You’re getting a divorce. Does that mean “divorcing” your home, too?
It might. As difficult as it sounds, the decision you need to make about keeping the house must be made logically and not emotionally. Here are some things you need to consider:
1. Is the house the most important thing you want?
You only have so much negotiating power or “leverage” in a divorce. You need to use it to negotiate for whatever matters to you the most. Since a house is a pretty big deal, you could easily lose most of your bargaining power by making that deal. It’s time to prioritize.
2. Can you afford to keep the house?
Spousal support isn’t necessarily a given. You need to sit down with a financial counselor to look at how far your income will really go. The mortgage isn’t the only expense associated with a house, after all. You have upkeep, taxes, insurance and utility costs that are generally higher than you’d have in an apartment. All of that needs to be tallied and evaluated before you proceed.
3. Can you afford to buy out your spouse’s share of the property?
Another financial consideration with your home is your ability to buy out your ex-spouse and get their name off the mortgage. You not only have to have enough credit and income to get a loan, but you also have to have the money it takes to give your spouse their share of the equity.
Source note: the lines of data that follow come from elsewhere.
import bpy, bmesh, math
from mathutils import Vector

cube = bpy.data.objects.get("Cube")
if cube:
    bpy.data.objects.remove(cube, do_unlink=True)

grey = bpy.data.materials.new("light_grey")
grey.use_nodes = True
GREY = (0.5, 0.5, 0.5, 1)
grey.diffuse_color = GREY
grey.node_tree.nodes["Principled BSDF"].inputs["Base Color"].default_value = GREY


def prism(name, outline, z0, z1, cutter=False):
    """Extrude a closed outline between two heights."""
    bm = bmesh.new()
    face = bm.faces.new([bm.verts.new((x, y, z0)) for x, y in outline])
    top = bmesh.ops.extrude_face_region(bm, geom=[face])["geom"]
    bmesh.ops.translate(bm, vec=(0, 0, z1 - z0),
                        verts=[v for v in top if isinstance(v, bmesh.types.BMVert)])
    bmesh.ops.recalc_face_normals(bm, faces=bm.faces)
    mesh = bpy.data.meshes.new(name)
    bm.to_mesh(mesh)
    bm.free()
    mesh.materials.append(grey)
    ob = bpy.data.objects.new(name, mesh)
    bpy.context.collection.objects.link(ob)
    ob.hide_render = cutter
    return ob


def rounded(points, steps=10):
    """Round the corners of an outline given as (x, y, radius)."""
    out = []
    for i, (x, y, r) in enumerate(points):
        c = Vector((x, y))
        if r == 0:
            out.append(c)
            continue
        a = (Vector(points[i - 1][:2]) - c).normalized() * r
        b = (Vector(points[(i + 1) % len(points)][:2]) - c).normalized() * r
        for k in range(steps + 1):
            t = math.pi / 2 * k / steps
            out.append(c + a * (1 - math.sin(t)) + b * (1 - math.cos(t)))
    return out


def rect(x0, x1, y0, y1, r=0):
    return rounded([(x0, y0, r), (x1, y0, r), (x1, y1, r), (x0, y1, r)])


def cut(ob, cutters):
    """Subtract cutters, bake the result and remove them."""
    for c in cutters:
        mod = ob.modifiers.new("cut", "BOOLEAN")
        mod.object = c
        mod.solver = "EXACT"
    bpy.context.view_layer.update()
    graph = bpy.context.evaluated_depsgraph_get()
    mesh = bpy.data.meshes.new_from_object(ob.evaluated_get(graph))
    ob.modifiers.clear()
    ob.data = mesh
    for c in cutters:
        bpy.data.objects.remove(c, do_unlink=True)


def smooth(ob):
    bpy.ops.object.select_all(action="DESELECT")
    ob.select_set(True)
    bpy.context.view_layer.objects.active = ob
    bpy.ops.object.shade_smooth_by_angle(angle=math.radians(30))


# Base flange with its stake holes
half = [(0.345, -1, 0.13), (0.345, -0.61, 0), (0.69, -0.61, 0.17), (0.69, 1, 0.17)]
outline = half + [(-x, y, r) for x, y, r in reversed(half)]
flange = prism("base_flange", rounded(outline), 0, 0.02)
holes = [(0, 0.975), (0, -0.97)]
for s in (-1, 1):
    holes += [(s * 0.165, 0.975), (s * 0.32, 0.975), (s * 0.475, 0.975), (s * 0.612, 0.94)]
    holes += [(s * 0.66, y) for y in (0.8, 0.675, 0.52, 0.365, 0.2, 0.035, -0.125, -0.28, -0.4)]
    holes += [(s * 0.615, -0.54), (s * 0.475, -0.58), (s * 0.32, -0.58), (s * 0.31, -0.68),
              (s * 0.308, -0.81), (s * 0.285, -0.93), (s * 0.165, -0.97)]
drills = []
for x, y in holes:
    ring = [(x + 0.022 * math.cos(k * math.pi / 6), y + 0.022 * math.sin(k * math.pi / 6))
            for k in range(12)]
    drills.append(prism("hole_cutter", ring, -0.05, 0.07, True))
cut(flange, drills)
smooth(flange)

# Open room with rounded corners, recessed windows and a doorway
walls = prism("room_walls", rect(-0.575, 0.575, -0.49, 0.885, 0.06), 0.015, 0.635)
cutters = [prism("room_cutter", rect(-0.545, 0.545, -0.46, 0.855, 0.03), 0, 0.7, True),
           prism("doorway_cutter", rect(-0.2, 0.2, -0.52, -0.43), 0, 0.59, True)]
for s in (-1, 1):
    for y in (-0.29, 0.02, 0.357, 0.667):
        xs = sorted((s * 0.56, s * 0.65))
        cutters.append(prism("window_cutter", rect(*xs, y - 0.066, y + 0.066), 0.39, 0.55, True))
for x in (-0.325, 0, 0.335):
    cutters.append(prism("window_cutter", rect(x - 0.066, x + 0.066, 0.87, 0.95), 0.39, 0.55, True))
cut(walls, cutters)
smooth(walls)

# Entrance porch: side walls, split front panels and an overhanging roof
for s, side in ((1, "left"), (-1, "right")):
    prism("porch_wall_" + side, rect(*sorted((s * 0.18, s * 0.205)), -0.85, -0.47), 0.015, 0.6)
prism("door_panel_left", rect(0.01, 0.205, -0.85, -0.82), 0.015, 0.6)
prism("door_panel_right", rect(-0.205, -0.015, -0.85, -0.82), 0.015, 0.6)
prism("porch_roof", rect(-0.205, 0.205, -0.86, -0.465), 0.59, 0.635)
4. Is the house worth keeping?
If you’re underwater on your mortgage because you bought when the market was more robust, you may not be able to refinance. It may be wiser to consider a short sale and other alternatives, instead.
There are numerous things to consider when you’re dividing up the assets with your spouse. When you’re in the midst of a divorce, it can be difficult to take the dispassionate view that’s necessary to avoid mistakes. An experienced family law attorney can help.